* **Work to be completed**:
Search the data for the string "profile", and report each line where it is found.

Stored data:
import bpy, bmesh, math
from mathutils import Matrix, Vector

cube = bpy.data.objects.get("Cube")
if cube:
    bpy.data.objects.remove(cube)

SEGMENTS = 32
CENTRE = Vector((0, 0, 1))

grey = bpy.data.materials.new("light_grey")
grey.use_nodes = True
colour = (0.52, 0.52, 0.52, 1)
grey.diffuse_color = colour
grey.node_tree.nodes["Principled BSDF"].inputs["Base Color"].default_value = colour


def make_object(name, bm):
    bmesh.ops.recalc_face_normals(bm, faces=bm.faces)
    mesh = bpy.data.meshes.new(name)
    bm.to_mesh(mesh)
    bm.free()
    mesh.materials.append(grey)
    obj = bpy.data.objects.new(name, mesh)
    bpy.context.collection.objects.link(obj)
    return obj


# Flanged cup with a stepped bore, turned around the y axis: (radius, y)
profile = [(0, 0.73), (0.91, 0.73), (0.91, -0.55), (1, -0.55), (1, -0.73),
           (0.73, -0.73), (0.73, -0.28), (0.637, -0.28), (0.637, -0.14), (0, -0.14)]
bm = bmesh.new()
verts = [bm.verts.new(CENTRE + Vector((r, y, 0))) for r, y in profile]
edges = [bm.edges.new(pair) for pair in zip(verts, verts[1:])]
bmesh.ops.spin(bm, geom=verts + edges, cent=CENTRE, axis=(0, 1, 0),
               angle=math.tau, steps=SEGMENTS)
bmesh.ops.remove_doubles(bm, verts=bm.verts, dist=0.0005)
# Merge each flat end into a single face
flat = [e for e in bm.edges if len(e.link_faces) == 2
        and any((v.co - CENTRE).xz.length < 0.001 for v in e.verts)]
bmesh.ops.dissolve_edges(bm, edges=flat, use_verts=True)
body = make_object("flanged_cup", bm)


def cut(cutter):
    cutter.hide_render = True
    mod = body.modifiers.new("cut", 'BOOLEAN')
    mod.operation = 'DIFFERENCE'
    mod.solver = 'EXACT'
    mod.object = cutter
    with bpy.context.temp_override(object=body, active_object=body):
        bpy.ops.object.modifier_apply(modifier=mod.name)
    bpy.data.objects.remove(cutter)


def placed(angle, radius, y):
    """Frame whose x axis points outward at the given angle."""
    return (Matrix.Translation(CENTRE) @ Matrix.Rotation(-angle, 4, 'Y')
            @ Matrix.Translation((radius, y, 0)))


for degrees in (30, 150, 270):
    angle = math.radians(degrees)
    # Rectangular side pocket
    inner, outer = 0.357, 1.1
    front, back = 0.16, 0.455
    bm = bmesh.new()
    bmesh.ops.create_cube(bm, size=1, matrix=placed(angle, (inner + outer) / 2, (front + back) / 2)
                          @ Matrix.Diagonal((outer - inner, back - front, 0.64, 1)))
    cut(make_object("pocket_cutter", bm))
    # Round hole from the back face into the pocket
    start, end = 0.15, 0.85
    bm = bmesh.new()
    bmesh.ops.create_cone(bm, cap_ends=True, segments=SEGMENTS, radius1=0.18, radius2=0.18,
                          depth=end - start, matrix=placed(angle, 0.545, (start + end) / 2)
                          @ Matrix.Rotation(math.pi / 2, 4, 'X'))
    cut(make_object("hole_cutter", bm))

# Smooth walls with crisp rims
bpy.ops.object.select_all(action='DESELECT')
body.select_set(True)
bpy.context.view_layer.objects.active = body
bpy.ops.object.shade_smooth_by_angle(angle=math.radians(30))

* **Task response**:
profile = [(0, 0.73), (0.91, 0.73), (0.91, -0.55), (1, -0.55), (1, -0.73),
verts = [bm.verts.new(CENTRE + Vector((r, y, 0))) for r, y in profile]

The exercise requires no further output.